“The hole is going to kill him immediately if we don’t fix it, and the tumor will kill him eventually if we don’t fix it,” Meguid recalled thinking.
Meguid figured Cope had a 50-50 chance of survival. The tumor had spread into the lower lobe of the right lung and into one of the blood vessels returning blood from that lung to the heart. Lymph nodes had blackened with infection. But the tumor didn’t seem to have spread beyond those areas – had Cope not torn the tumor loose, it surely would have. He had been lucky to avoid injury his entire life, and he had been lucky to injure himself now.
Enter the ‘stomaphagus’ (aka neoesophagus)
For the next six hours, Meguid and CU School of Medicine cardiothoracic surgery fellow Dr. Michael Cain removed part of Cope’s lung, repaired the blood vessel, did 23 biopsies for pathology to investigate for possible cancer, and cleaned Cope out.
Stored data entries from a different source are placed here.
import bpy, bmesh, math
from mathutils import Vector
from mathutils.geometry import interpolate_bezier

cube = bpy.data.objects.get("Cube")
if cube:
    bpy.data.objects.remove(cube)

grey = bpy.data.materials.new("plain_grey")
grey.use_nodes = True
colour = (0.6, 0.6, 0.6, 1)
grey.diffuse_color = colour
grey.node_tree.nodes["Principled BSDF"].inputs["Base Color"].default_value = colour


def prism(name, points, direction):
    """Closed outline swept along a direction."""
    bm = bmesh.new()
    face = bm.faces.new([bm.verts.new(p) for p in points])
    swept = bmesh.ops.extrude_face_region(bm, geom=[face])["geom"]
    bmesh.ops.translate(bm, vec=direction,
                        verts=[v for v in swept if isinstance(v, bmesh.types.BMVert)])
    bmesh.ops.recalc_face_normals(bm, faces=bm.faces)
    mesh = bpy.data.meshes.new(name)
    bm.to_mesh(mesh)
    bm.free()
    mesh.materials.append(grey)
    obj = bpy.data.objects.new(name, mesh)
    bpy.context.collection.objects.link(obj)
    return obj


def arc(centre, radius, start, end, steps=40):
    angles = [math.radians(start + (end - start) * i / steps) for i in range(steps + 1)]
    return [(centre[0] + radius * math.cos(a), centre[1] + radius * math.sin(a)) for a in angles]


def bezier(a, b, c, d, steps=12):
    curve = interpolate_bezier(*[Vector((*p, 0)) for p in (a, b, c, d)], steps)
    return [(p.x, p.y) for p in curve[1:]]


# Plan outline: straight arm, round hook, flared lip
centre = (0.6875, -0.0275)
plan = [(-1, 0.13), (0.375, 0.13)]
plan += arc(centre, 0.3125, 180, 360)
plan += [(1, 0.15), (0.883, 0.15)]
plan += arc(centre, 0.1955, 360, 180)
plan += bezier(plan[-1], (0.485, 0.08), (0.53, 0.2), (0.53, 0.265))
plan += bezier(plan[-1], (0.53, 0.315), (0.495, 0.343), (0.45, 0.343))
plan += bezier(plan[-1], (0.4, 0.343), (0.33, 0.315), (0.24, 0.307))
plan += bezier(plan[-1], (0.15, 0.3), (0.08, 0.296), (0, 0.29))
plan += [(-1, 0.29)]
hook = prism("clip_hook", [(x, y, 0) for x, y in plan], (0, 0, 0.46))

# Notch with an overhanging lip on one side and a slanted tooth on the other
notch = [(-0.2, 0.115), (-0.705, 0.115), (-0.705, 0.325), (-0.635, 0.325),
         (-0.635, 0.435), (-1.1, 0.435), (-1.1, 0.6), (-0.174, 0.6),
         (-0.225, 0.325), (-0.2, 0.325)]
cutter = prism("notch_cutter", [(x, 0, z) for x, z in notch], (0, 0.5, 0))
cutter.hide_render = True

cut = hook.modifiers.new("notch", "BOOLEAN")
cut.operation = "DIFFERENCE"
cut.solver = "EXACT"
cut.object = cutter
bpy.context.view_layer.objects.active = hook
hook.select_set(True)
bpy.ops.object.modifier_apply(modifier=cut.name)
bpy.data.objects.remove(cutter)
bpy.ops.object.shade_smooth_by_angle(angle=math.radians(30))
Rather than patching the hole in the esophagus, Meguid removed it entirely. In its stead, he stretched out and sutured into place Cope’s stomach. Meguid performs this procedure, called an esophagectomy, about 40 times a year. The stomach would function just like an esophagus, but Cope would have no stomach. For the rest of his life, he would eat multiple small meals a day and chew his food thoroughly. For the next couple of months, he would collect his calories through a feeding tube Meguid also installed.
For three days Cope wasn’t allowed even to put liquid in his mouth, and for five days, he wasn’t allowed to swallow it. When the sutures were judged to have held properly, “The first swig of water was like the finest champagne you’ve ever had,” Cope said.
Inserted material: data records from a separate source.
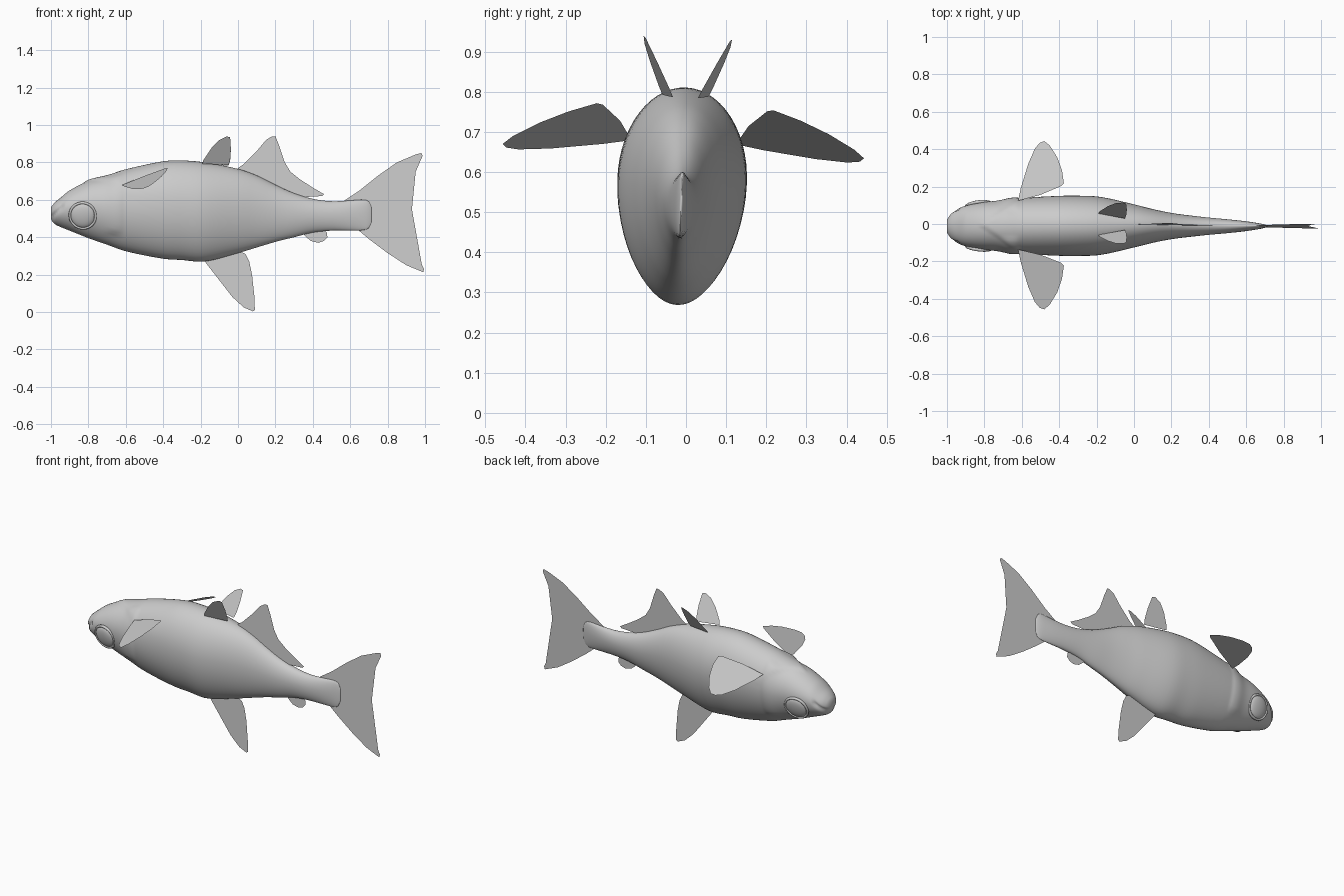
import bpy, bmesh, math
from mathutils import Vector
from mathutils.bvhtree import BVHTree

cube = bpy.data.objects.get("Cube")
if cube:
    bpy.data.objects.remove(cube)

grey = bpy.data.materials.new("plain grey")
grey.use_nodes = True
grey.diffuse_color = (0.6, 0.6, 0.6, 1)
grey.node_tree.nodes["Principled BSDF"].inputs["Base Color"].default_value = (0.6, 0.6, 0.6, 1)


def roll(p):
    """The whole fish leans a little about its long axis."""
    return (p[0], p[1] + 0.04 * (p[2] - 0.82), p[2] - 0.04 * p[1])


def add_part(name, bm, smooth=True):
    bmesh.ops.recalc_face_normals(bm, faces=bm.faces)
    for v in bm.verts:
        v.co = roll(v.co)
    mesh = bpy.data.meshes.new(name)
    bm.to_mesh(mesh)
    bm.free()
    mesh.materials.append(grey)
    ob = bpy.data.objects.new(name, mesh)
    bpy.context.collection.objects.link(ob)
    if smooth:
        for f in mesh.polygons:
            f.use_smooth = True
    return ob


def curve_at(points, x):
    """Smooth interpolation through (x, a, b, ...) stations."""
    i = max(k for k in range(len(points) - 1) if points[k][0] <= x or k == 0)
    p1, p2 = Vector(points[i]), Vector(points[i + 1])
    p0 = Vector(points[max(i - 1, 0)])
    p3 = Vector(points[min(i + 2, len(points) - 1)])
    h = p2[0] - p1[0]
    t = (x - p1[0]) / h
    m1 = (p2 - p0) * (h / (p2[0] - p0[0]))
    m2 = (p3 - p1) * (h / (p3[0] - p1[0]))
    return (p1 * (2*t**3 - 3*t*t + 1) + m1 * (t**3 - 2*t*t + t)
            + p2 * (3*t*t - 2*t**3) + m2 * (t**3 - t*t))


# Body stations: x, top, bottom, half width
STATIONS = [
    (-1.0, .56, .49, .035), (-.98, .585, .47, .065), (-.95, .61, .455, .088),
    (-.9, .65, .435, .108), (-.8, .70, .395, .127), (-.7, .725, .36, .137),
    (-.6, .76, .325, .149), (-.4, .805, .285, .16), (-.3, .81, .278, .161),
    (-.18, .80, .27, .155), (0, .765, .315, .115), (.1, .73, .345, .09),
    (.2, .68, .375, .07), (.3, .635, .40, .057), (.4, .605, .425, .046),
    (.5, .592, .435, .037), (.6, .596, .436, .026), (.67, .60, .438, .015),
    (.7, .59, .45, .008), (.715, .555, .485, .002)]


def relief(x, y, z):
    """Outward offset for the gill covers, head crest and mouth."""
    step = lambda d: 1 / (1 + math.exp(-max(-50, min(50, d * 220))))
    side = step(abs(y) - 0.07)
    lift = 0.008 * side * math.exp(-((x + .66) / .05) ** 2) * step(-.615 - x) * step(z - .42)
    crest = step(x - (-.82 + 1.5 * abs(y))) * math.exp(-max(0, x + .7) / .12)
    lift += 0.007 * crest * step(z - .62)
    if x < -.93:
        lift -= 0.012 * math.exp(-((z - (.50 + (x + 1) * 1.0)) / .012) ** 2)
    return lift


SEG = 56
xs = [-1 + .01 * i for i in range(46)] + [-.54 + .0285 * i for i in range(43)]
xs += [.67, .685, .70, .71, .715]
bm = bmesh.new()
rings = []
for x in xs:
    _, top, bot, wide = curve_at(STATIONS, x)
    mid = bot + (top - bot) * 0.56
    ring = []
    for s in range(SEG):
        a = 2 * math.pi * s / SEG
        c, n = math.cos(a), math.sin(a)
        z = mid + n * ((top - mid) if n > 0 else (mid - bot))
        y = wide * c * (1 if n > 0 else 1 - 0.12 * n * n)
        r = relief(x, y, z)
        ring.append(bm.verts.new((x, y + r * c, z + r * n)))
    rings.append(ring)
for a, b in zip(rings, rings[1:]):
    for s in range(SEG):
        t = (s + 1) % SEG
        bm.faces.new((a[s], a[t], b[t], b[s]))
bm.faces.new(rings[0])
bm.faces.new(rings[-1])
surface = BVHTree.FromBMesh(bm)
add_part("body", bm)

# Eyes: a flattened ball inside a raised rim, set square to the cheek
for side, label in ((1, "left"), (-1, "right")):
    spot, normal, _, _ = surface.find_nearest(Vector((-.83, side * .2, .49)))
    spot, normal, _, _ = surface.ray_cast(Vector((-.83, side * .5, .51)), Vector((0, -side, 0)))
    normal = Vector((-.12, side, -.28)).normalized()
    turn = normal.to_track_quat('Z', 'Y').to_matrix().to_4x4()
    turn.translation = spot - normal * 0.004
    bm = bmesh.new()
    bmesh.ops.create_uvsphere(bm, u_segments=28, v_segments=14, radius=.066)
    for v in bm.verts:
        v.co.z *= 0.3
    bm.transform(turn)
    add_part(label + "_eye", bm)

    bm = bmesh.new()
    N, M = 32, 8
    grid = []
    for i in range(N):
        a = 2 * math.pi * i / N
        row = []
        for j in range(M):
            b = 2 * math.pi * j / M
            r = .07 + .007 * math.cos(b)
            row.append(bm.verts.new((r * math.cos(a), r * math.sin(a), .009 * math.sin(b))))
        grid.append(row)
    for i in range(N):
        for j in range(M):
            k, l = (i + 1) % N, (j + 1) % M
            bm.faces.new((grid[i][j], grid[k][j], grid[k][l], grid[i][l]))
    bm.transform(turn)
    add_part(label + "_eye_rim", bm)


def fin(name, points):
    bm = bmesh.new()
    face = bm.faces.new([bm.verts.new(p) for p in points])
    bmesh.ops.triangulate(bm, faces=[face])
    add_part(name, bm, False)


# Upright fins on the centre line, as (x, z) outlines
UPRIGHT = {
    "rear_dorsal_fin": [(0, .74), (0, .77), (.03, .79), (.1, .86), (.15, .92), (.18, .938),
                        (.2, .94), (.22, .89), (.25, .80), (.28, .75), (.33, .71), (.4, .665),
                        (.46, .63), (.45, .62), (.36, .615), (.25, .64)],
    "pelvic_fin": [(-.18, .28), (-.17, .26), (-.1, .17), (-.03, .08), (.03, .025), (.08, .003),
                   (.09, .01), (.088, .08), (.075, .2), (.06, .27), (.04, .31), (0, .33)],
    "anal_fin": [(.34, .43), (.36, .405), (.39, .38), (.43, .37), (.46, .38), (.478, .40),
                 (.475, .425), (.45, .445)],
    "tail_fin": [(.56, .59), (.65, .65), (.75, .73), (.85, .80), (.95, .842), (.98, .85),
                 (.987, .835), (.95, .75), (.91, .66), (.88, .58), (.872, .52), (.885, .46),
                 (.92, .38), (.96, .3), (.995, .23), (.99, .213), (.9, .25), (.8, .315),
                 (.7, .39), (.64, .44), (.6, .47)]}
for name, outline in UPRIGHT.items():
    fin(name, [(x, 0, z) for x, z in outline])

# Paired fins: flat outlines on leaning planes, mirrored left and right
PECTORAL = [(-.62, .13), (-.605, .2), (-.565, .33), (-.53, .41), (-.505, .44), (-.48, .45),
            (-.45, .425), (-.41, .36), (-.385, .29), (-.375, .22), (-.39, .205), (-.5, .16)]
FRONT_DORSAL = [(-.19, .79), (-.185, .81), (-.14, .875), (-.1, .915), (-.06, .934),
                (-.042, .93), (-.038, .87), (-.042, .81), (-.05, .785)]
for side, label in ((1, "left"), (-1, "right")):
    fin(label + "_pectoral_fin",
        [(x, side * y, .676 + .46 * (x + .61) - .27 * (y - .14)) for x, y in PECTORAL])
    fin(label + "_front_dorsal_fin",
        [(x, side * (.037 + .52 * (z - .8) + .17 * (-.04 - x)), z) for x, z in FRONT_DORSAL])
For days, Cope judged the progress of his recovery by the number of tubes nurses removed. By the time he left UCH 12 days after surgery, he was down to the feeding tube and two PICC lines, one for an antibiotic, the other for an antifungal prescribed by Dr. Esther Benamu, a CU School of Medicine and UCHealth infectious disease specialist.
Given the cancer diagnosis, Cope underwent chemotherapy under the guidance of CU School of Medicine and UCHealth oncologist Dr. Scott Kono at UCHealth Cancer Care and Hematology Clinic – Cherry Creek. When the standard fluorouracil (5FU) treatment led to painful – and, true to form, rare – blood-vessel spasms, Kono shared his case with the weekly GI Tumor Board at the Anschutz Medical Campus, where about two-dozen specialists – radiologists, oncologists, surgeons, pathologists, and others – came up with an alternative that worked.
Two months after his surgery, Cope had recovered enough to ride his bike from Cherry Creek to a bagel shop in the Lowry neighborhood and back.
“I don’t think it was 10 miles. It felt like 100,” Cope said. “But it felt great to be back on my bike. To be a human being again.”
Cope’s rides got longer and steeper as weeks and months passed. He has been golfing two or three times a week in Arizona. In late February, he and Mary Ellen skied Mission Ridge near Wenatchee, Washington, during a visit with his son, daughter-in-law, and first grandchild, a baby boy.
And the term “stomaphagus”? That portmanteau emerged in a conversation with Meguid, not long after the surgeon explained to his patient that he no longer had a stomach because it was functioning as his esophagus. It’s technically called a neoesophagus, Meguid told him. Cope said he prefers “stomaphagus.”
Perhaps it will stick.
“I’ve given him permission to trademark it as his own,” Cope quipped.